You may think that settling a class-action lawsuit puts an end to the matter, stopping further claims by an employee who was a member of the class. Unfortunately, that’s not always the case.
If you know an employee has filed another EEOC complaint or lawsuit, be sure to tell your attorney when the class-action suit is being settled. Otherwise, you may soon be back in court.
Recent case: Adarella worked in pharmaceutical sales for Novartis. She and some co-workers were part of a class-action sex discrimination lawsuit brought against the company. The case was settled and Adarella received compensation in exchange for releasing future claims.
But while the class action was pending, Adarella had filed her own federal lawsuit—this one over whether Novartis discriminated against her because of her race and age. Adarella, who is black, was over age 40 at the time.
Novartis argued Adarella had been part of the settlement over workplace practices and was therefore prohibited from further litigation.
The court disagreed. Because age and race discrimination wasn’t included in the other lawsuit, she could still pursue those claims. (Deylii v. Novartis, No. 13-CV-06669, SD NY, 2014)
Final note: Once an employer becomes a defendant in a class-action lawsuit, an invisible barrier that may have prevented other employees from pursuing discrimination claims comes down. It’s one reason to proactively review pay and other policies that may discriminate.
- How to Fire an Employee the Legal Way: 6 Termination Guidelines
- What is Philadelphia's law on requesting info on applicants' criminal records?
- What are the details on the IRS' new 'classification amnesty' program?

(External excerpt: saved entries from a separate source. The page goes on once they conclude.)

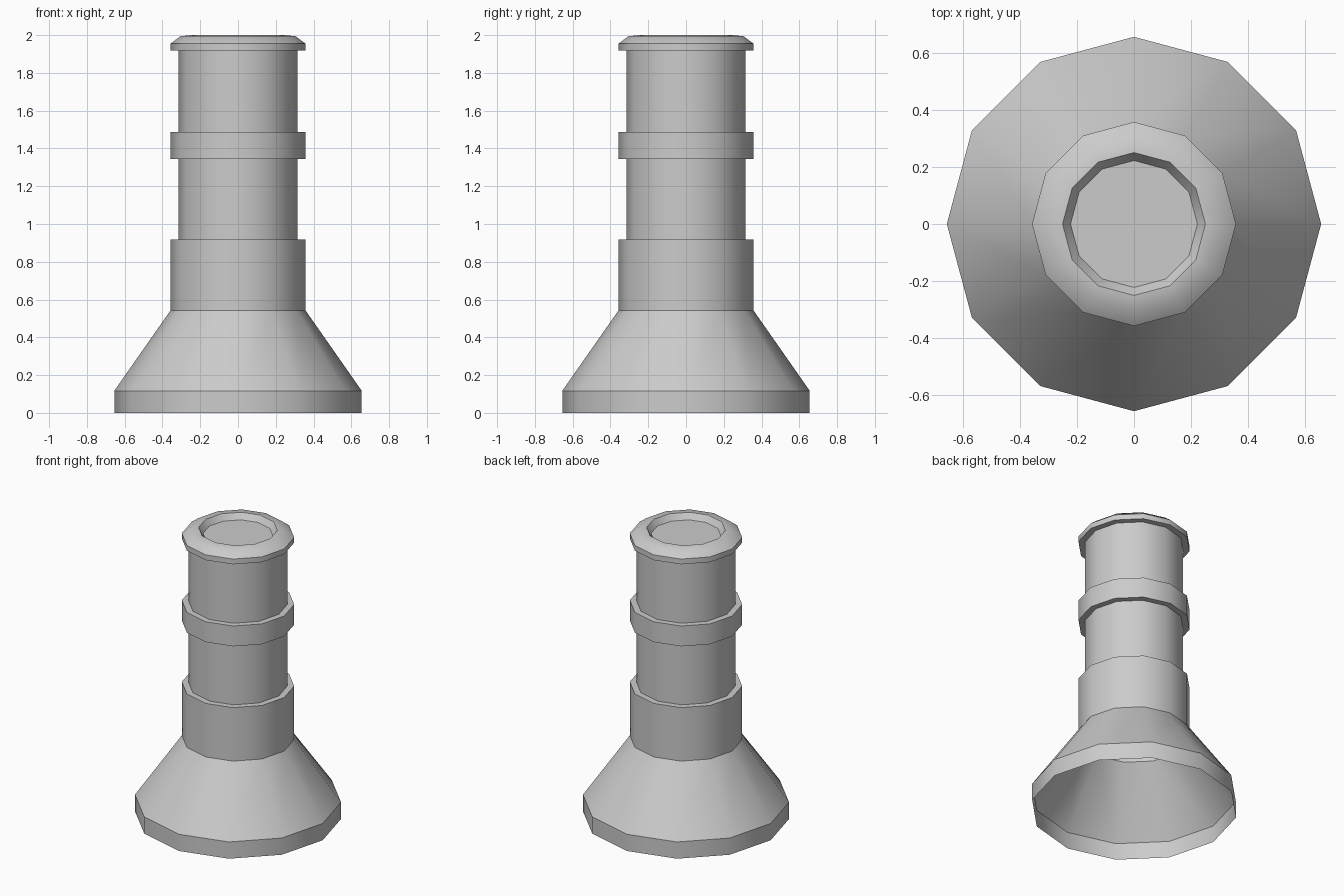
import bpy, bmesh, math

cube = bpy.data.objects.get("Cube")
if cube:
    bpy.data.objects.remove(cube, do_unlink=True)

SIDES = 12
FOOT, WIDE, SLIM = 0.655, 0.357, 0.315

grey = bpy.data.materials.new("plain grey")
grey.use_nodes = True
grey.diffuse_color = (0.6, 0.6, 0.6, 1)
grey.node_tree.nodes["Principled BSDF"].inputs["Base Color"].default_value = (0.6, 0.6, 0.6, 1)


def lathe(name, profile, cap=False):
    """Turn a (radius, height) profile, listed outside-up, into a twelve-sided shell."""
    bm = bmesh.new()
    rings = []
    for r, z in profile:
        rings.append([bm.verts.new((r * math.cos(math.tau * i / SIDES),
                                    r * math.sin(math.tau * i / SIDES), z))
                      for i in range(SIDES)])
    for low, high in zip(rings, rings[1:]):
        for i in range(SIDES):
            j = (i + 1) % SIDES
            bm.faces.new((low[i], low[j], high[j], high[i]))
    if cap:
        bm.faces.new(rings[-1])
    mesh = bpy.data.meshes.new(name)
    bm.to_mesh(mesh)
    bm.free()
    mesh.materials.append(grey)
    obj = bpy.data.objects.new(name, mesh)
    bpy.context.collection.objects.link(obj)
    bpy.ops.object.select_all(action='DESELECT')
    obj.select_set(True)
    bpy.context.view_layer.objects.active = obj
    bpy.ops.object.shade_smooth_by_angle(angle=math.radians(33))
    return obj


# Hollow foot, open underneath
lathe("flared_base", [(FOOT, 0), (FOOT, 0.117), (WIDE, 0.543)])

# Thick collar with a ledge on top
lathe("lower_collar", [(WIDE, 0.543), (WIDE, 0.917), (SLIM, 0.917)])

# Shaft sections and the band between them
lathe("lower_shaft", [(SLIM, 0.917), (SLIM, 1.345)])
lathe("middle_band", [(SLIM, 1.345), (WIDE, 1.345), (WIDE, 1.487), (SLIM, 1.487)])
lathe("upper_shaft", [(SLIM, 1.487), (SLIM, 1.918)])

# Rounded lip with a shallow recessed floor
lathe("top_rim", [(SLIM, 1.918), (WIDE, 1.918), (WIDE, 1.955), (0.305, 1.994),
                  (0.25, 2.0), (0.222, 1.96)], cap=True)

- Beware managers who participate in drive to unionize workers
- Warn bosses: One wisecrack can mean trouble